Have you ever wondered what happens to mass murderers after they die? In what ways can their bodies be considered ‘toxic’?
Sociologists Daniel Robins of the University of York and Rosie Smith of York St John University explore the high-profile deaths of serial killer Ian Brady and Manchester bomber Salman Abedi. Discover how the criminals’ remains were managed and learn about their placement in what the mass media later termed the ‘monster morgue’.
Daniel and Rosie investigate whether some dead bodies can be considered ‘inhuman’ because of the exceptional character of the crimes they committed. What are the distinct problems mass murderers pose to death care professionals as well as the justice system? When does society stop punishing the criminally condemned? Could we ever forgive the criminal dead?
Join Daniel and Rosie as they shed light on the practices that surround managing the remains of those deemed ‘ungrievable’.
Image credit: Ian Brady, flickr.com/Val Kerry
About the speakers
Daniel Robins is a doctoral researcher in Sociology at the University of York. His research project looks at how the materials of the dead body are managed as they pass through the death care process.

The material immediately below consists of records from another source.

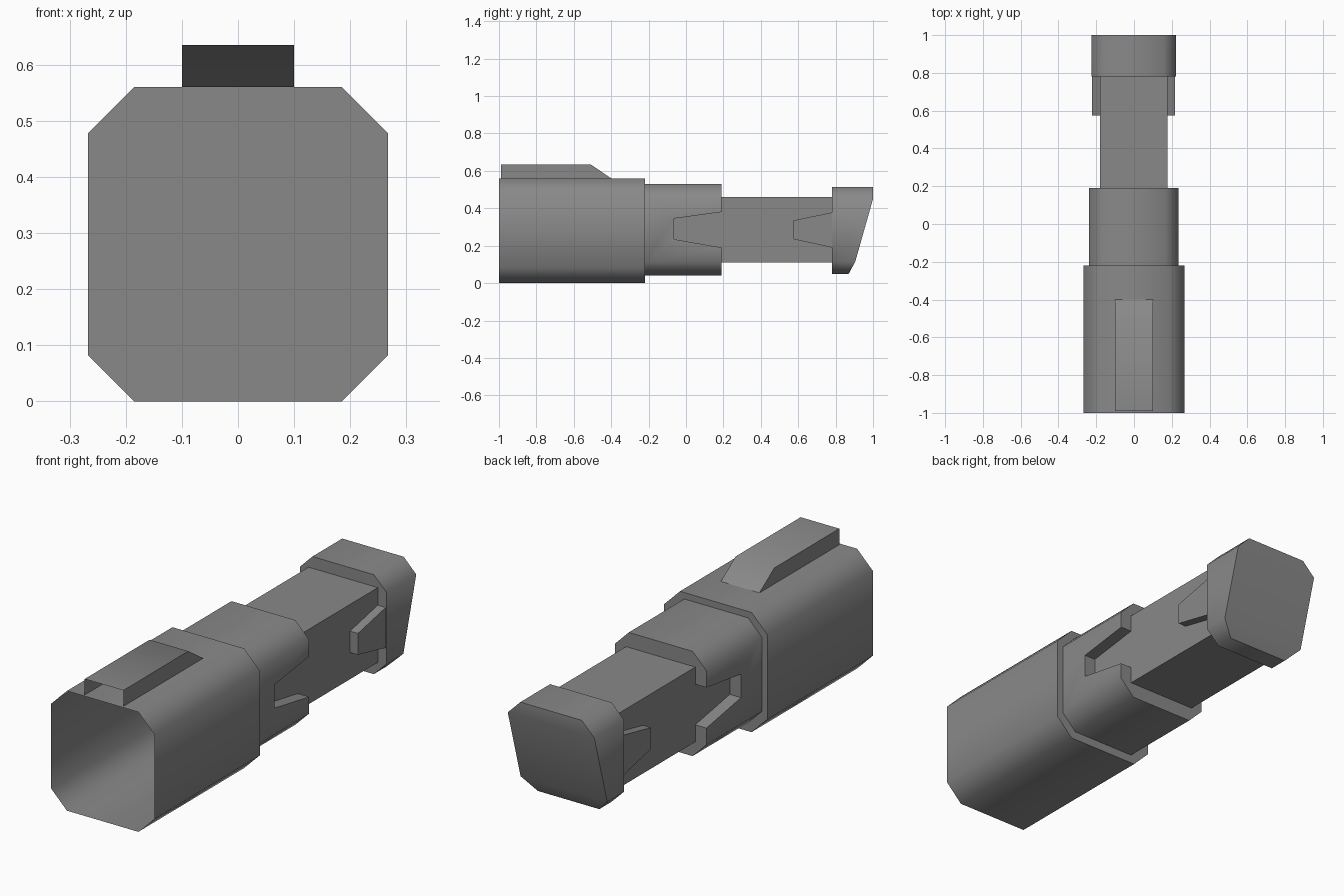
import bpy
import bmesh
import math

cube = bpy.data.objects.get("Cube")
if cube:
    bpy.data.objects.remove(cube, do_unlink=True)

grey = bpy.data.materials.new("plastic grey")
grey.use_nodes = True
colour = (0.25, 0.25, 0.25, 1)
grey.diffuse_color = colour
grey.node_tree.nodes["Principled BSDF"].inputs["Base Color"].default_value = colour

CX = -0.002  # slight sideways offset of the inner parts


def octagon(cx, half, low, high, cut):
    """Chamfered rectangle in x and z, counter-clockwise from the bottom left."""
    right = [(half - cut, low), (half, low + cut), (half, high - cut), (half - cut, high)]
    left = [(-x, z) for x, z in reversed(right)]
    return [(cx + x, z) for x, z in right + left]


def loft(name, start, end, open_sides=()):
    """Join two matching rings of points, leaving out the listed sides."""
    bm = bmesh.new()
    a = [bm.verts.new(p) for p in start]
    b = [bm.verts.new(p) for p in end]
    n = len(a)
    for i in range(n):
        if i not in open_sides:
            bm.faces.new((a[i], a[(i + 1) % n], b[(i + 1) % n], b[i]))
    if "start" not in open_sides:
        bm.faces.new(a[::-1])
    if "end" not in open_sides:
        if n == 8:  # three strips, so that the end may bend
            for i in range(3):
                bm.faces.new((b[i], b[i + 1], b[6 - i], b[7 - i]))
        else:
            bm.faces.new(b)
    bmesh.ops.recalc_face_normals(bm, faces=bm.faces)
    mesh = bpy.data.meshes.new(name)
    bm.to_mesh(mesh)
    bm.free()
    mesh.materials.append(grey)
    ob = bpy.data.objects.new(name, mesh)
    bpy.context.collection.objects.link(ob)
    return ob


def along_y(name, ring, y0, y1, open_sides=()):
    return loft(name, [(x, y0, z) for x, z in ring],
                [(x, y1, z) for x, z in ring], open_sides)


def along_x(name, ring, x0, x1, open_sides=()):
    return loft(name, [(x0, y, z) for y, z in ring],
                [(x1, y, z) for y, z in ring], open_sides)


def smooth(ob):
    bpy.ops.object.select_all(action="DESELECT")
    ob.select_set(True)
    bpy.context.view_layer.objects.active = ob
    bpy.ops.object.shade_smooth_by_angle(angle=math.radians(50))


# Front sleeve: thin walls, open at the front, closed at the back
sleeve = along_y("front_sleeve", octagon(0, 0.267, 0, 0.56, 0.082), -1, -0.22, ("start",))

# Hollow key rib on top of the sleeve, open at the front and below
rib_profile = [(-0.99, 0.56), (-0.40, 0.56), (-0.51, 0.635), (-0.99, 0.635)]
rib = along_x("key_rib", rib_profile, -0.1, 0.1, (0, 3))

# Middle collar with a tapered notch cut in each side
collar = along_y("middle_collar", octagon(CX, 0.237, 0.04, 0.53, 0.072), -0.22, 0.19)
notch = [(-0.065, 0.235), (0.19, 0.19), (0.25, 0.18), (0.25, 0.39), (0.19, 0.38), (-0.065, 0.345)]
bpy.context.view_layer.objects.active = collar
for side, label in ((1, "left"), (-1, "right")):
    cutter = along_x(label + "_notch_cutter", notch, CX + side * 0.179, CX + side * 0.3)
    cutter.hide_render = True
    cut = collar.modifiers.new(label + "_notch", "BOOLEAN")
    cut.operation = "DIFFERENCE"
    cut.solver = "EXACT"
    cut.object = cutter
    bpy.context.view_layer.objects.active = collar
    bpy.ops.object.modifier_apply(modifier=cut.name)
    bpy.data.objects.remove(cutter, do_unlink=True)

# Square core bar between collar and end cap
bar_ring = [(CX + x, z) for x, z in ((-0.179, 0.11), (0.179, 0.11), (0.179, 0.46), (-0.179, 0.46))]
bar = along_y("core_bar", bar_ring, 0.15, 0.8)

# End cap with a raked back face
ring = octagon(CX, 0.224, 0.05, 0.515, 0.065)
rake = [0.87, 0.905, 1, 1]
cap = loft("end_cap", [(x, 0.78, z) for x, z in ring],
           [(x, y, z) for (x, z), y in zip(ring, rake + rake[::-1])])

# Tapered tabs reaching forward from the cap
tab = [(0.575, 0.235), (0.79, 0.188), (0.79, 0.38), (0.575, 0.335)]
tabs = [along_x(label + "_tab", tab, CX + side * 0.17, CX + side * 0.22)
        for side, label in ((1, "left"), (-1, "right"))]

for ob in [sleeve, rib, collar, bar, cap] + tabs:
    smooth(ob)
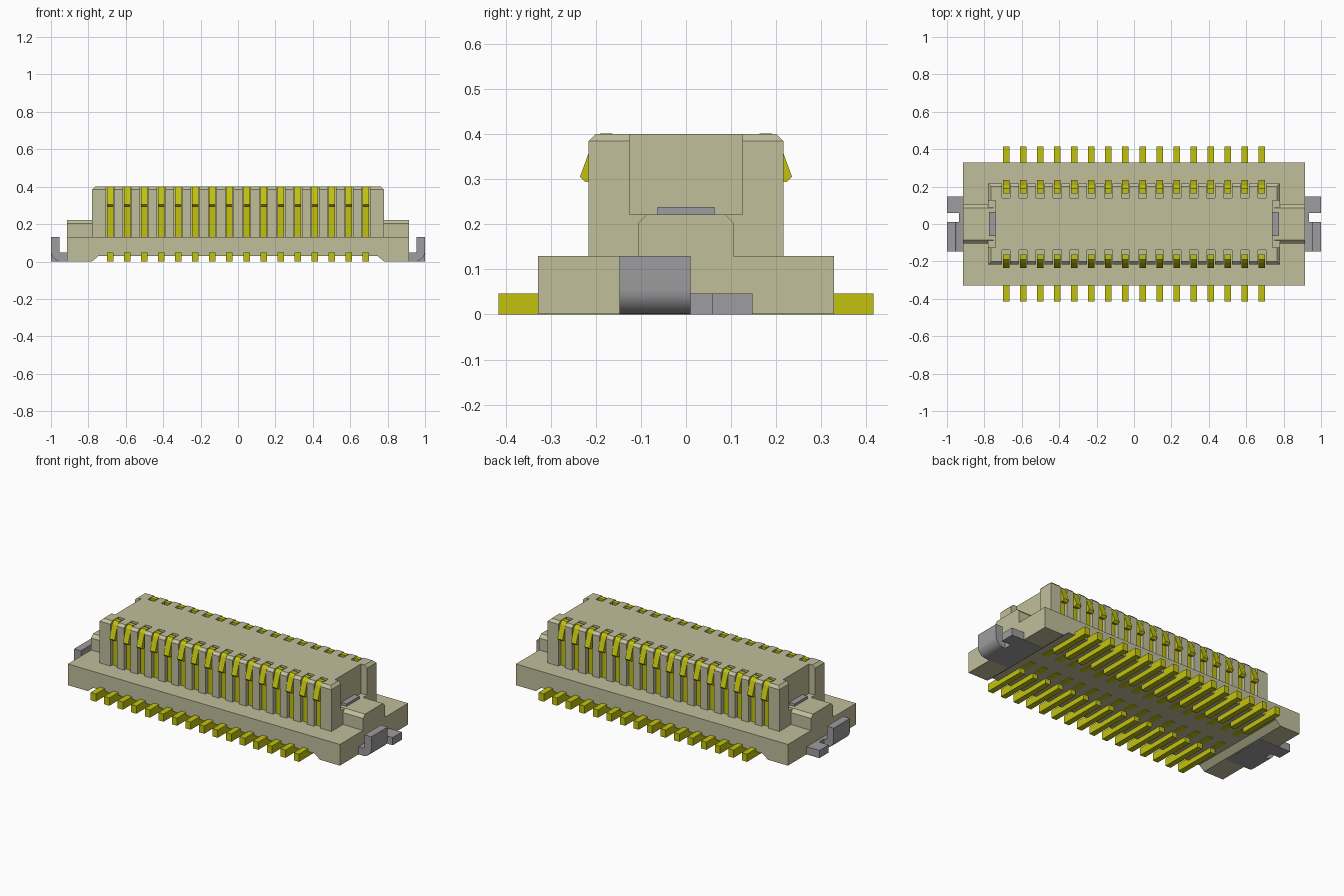
import bpy, bmesh, math
from mathutils import Vector

cube = bpy.data.objects.get("Cube")
if cube:
    bpy.data.objects.remove(cube)


def material(name, col):
    m = bpy.data.materials.new(name)
    m.diffuse_color = (*col, 1)
    m.use_nodes = True
    m.node_tree.nodes["Principled BSDF"].inputs["Base Color"].default_value = (*col, 1)
    return m


BEIGE = material("beige plastic", (0.53, 0.52, 0.33))
GOLD = material("yellow gold", (0.54, 0.54, 0.005))
GREY = material("grey metal", (0.34, 0.34, 0.35))


def add_prism(bm, profile, axis, a, b):
    """Extrude a 2D profile along x (profile is y,z) or along y (profile is x,z)."""
    def place(p, t):
        return Vector((t, p[0], p[1])) if axis == "x" else Vector((p[0], t, p[1]))
    lo = [bm.verts.new(place(p, a)) for p in profile]
    hi = [bm.verts.new(place(p, b)) for p in profile]
    n = len(profile)
    faces = [bm.faces.new(lo), bm.faces.new(hi[::-1])]
    for i in range(n):
        j = (i + 1) % n
        faces.append(bm.faces.new((lo[i], hi[i], hi[j], lo[j])))
    bmesh.ops.recalc_face_normals(bm, faces=faces)


def add_box(bm, x0, x1, y0, y1, z0, z1):
    add_prism(bm, [(x0, z0), (x1, z0), (x1, z1), (x0, z1)], "y", y0, y1)


def finish(bm, name, mat, smooth=False):
    me = bpy.data.meshes.new(name)
    bm.to_mesh(me)
    bm.free()
    me.materials.append(mat)
    ob = bpy.data.objects.new(name, me)
    bpy.context.collection.objects.link(ob)
    if smooth:
        bpy.ops.object.select_all(action="DESELECT")
        ob.select_set(True)
        bpy.context.view_layer.objects.active = ob
        bpy.ops.object.shade_smooth_by_angle(angle=math.radians(30))
    return ob


PINS = [(-7.5 + i) * 0.0912 for i in range(16)]

# Base flange with a shallow relief underneath
bm = bmesh.new()
add_prism(bm, [(-0.915, 0.001), (-0.78, 0.001), (-0.745, 0.03), (0.745, 0.03),
               (0.78, 0.001), (0.915, 0.001), (0.915, 0.13), (-0.915, 0.13)],
          "y", -0.328, 0.328)
finish(bm, "base_flange", BEIGE)

# Raised housing with chamfered top rim
bm = bmesh.new()
add_box(bm, -0.78, 0.78, -0.216, 0.216, 0.12, 0.40)
rim = [e for e in bm.edges if all(v.co.z > 0.39 for v in e.verts)]
bmesh.ops.bevel(bm, geom=rim, offset=0.016, segments=1, affect="EDGES")
housing = finish(bm, "housing", BEIGE)

# Contact slots and end notches cut from the housing
bm = bmesh.new()
for s in (-1, 1):
    for x in PINS:
        y0, y1 = sorted((s * 0.14, s * 0.3))
        add_box(bm, x - 0.022, x + 0.022, y0, y1, 0.125, 0.5)
    x0, x1 = sorted((s * 0.74, s * 0.9))
    add_box(bm, x0, x1, -0.125, 0.125, 0.221, 0.5)
cutter = finish(bm, "slot_cutter", BEIGE)
cutter.hide_render = True
mod = housing.modifiers.new("slots", "BOOLEAN")
mod.operation = "DIFFERENCE"
mod.solver = "EXACT"
mod.object = cutter
bpy.context.view_layer.objects.active = housing
bpy.ops.object.modifier_apply(modifier=mod.name)
bpy.data.objects.remove(cutter)

# Contacts: solder foot, upright strip with a latch bump, underside strip
for s, side in ((-1, "front"), (1, "back")):
    bm = bmesh.new()
    outline = [(0.415, 0), (0.415, 0.047), (0.198, 0.047), (0.198, 0.30), (0.222, 0.293),
               (0.235, 0.305), (0.206, 0.385), (0.19, 0.401), (0.163, 0.401),
               (0.163, 0.047), (0.14, 0.047), (0.14, 0)]
    outline = [(s * y, z) for y, z in outline]
    for x in PINS:
        add_prism(bm, outline, "x", x - 0.0175, x + 0.0175)
        y0, y1 = sorted((s * 0.05, s * 0.12))
        add_box(bm, x - 0.0175, x + 0.0175, y0, y1, 0.026, 0.034)
    finish(bm, side + "_contacts", GOLD)

# End parts, mirrored in x
for s, side in ((1, "left"), (-1, "right")):
    # Chamfered key block
    bm = bmesh.new()
    x0, x1 = sorted((s * 0.75, s * 0.915))
    add_prism(bm, [(-0.105, 0.12), (0.105, 0.12), (0.105, 0.203), (0.086, 0.222),
                   (-0.086, 0.222), (-0.105, 0.203)], "x", x0, x1)
    finish(bm, side + "_key_block", BEIGE)

    # Metal tab in the end notch
    bm = bmesh.new()
    x0, x1 = sorted((s * 0.732, s * 0.775))
    add_box(bm, x0, x1, -0.063, 0.063, 0.2, 0.238)
    finish(bm, side + "_metal_tab", GREY)

    # Hold-down clip: bent upright, flat prong and joining plate
    bm = bmesh.new()

    def arc(cx, cz, r, steps):
        return [(cx + r * math.sin(t * math.pi / 2 / steps),
                 cz - r * math.cos(t * math.pi / 2 / steps)) for t in range(steps + 1)]
    bend = [(0.79, 0)] + arc(0.945, 0.055, 0.055, 8) + [(1.0, 0.13), (0.955, 0.13)]
    bend += arc(0.945, 0.057, 0.010, 3)[::-1] + [(0.79, 0.047)]
    add_prism(bm, [(s * x, z) for x, z in bend], "y", -0.147, 0.01)
    for a, b, y0, y1 in ((0.79, 0.935, 0.01, 0.058), (0.79, 1.0, 0.058, 0.147)):
        x0, x1 = sorted((s * a, s * b))
        add_box(bm, x0, x1, y0, y1, 0, 0.047)
    finish(bm, side + "_clip", GREY, smooth=True)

It has a particular focus on bodies that have undergone medical interventions before death. More widely, Daniel has a background in Criminology and Anthropology, with a keen interest in how the bodies of the criminal dead are managed after death.
Dr Rosie Smith is a Lecturer in Sociology and Criminology at York St John University, specialising in the fields of criminal justice, criminological and sociological theory. Her research looks at the new concept of 'Spectacular Justice' which explores the relationship between the mass media, high profile criminal cases, and the public. Her work crosses over criminological theory, visual criminology, death studies, and media studies.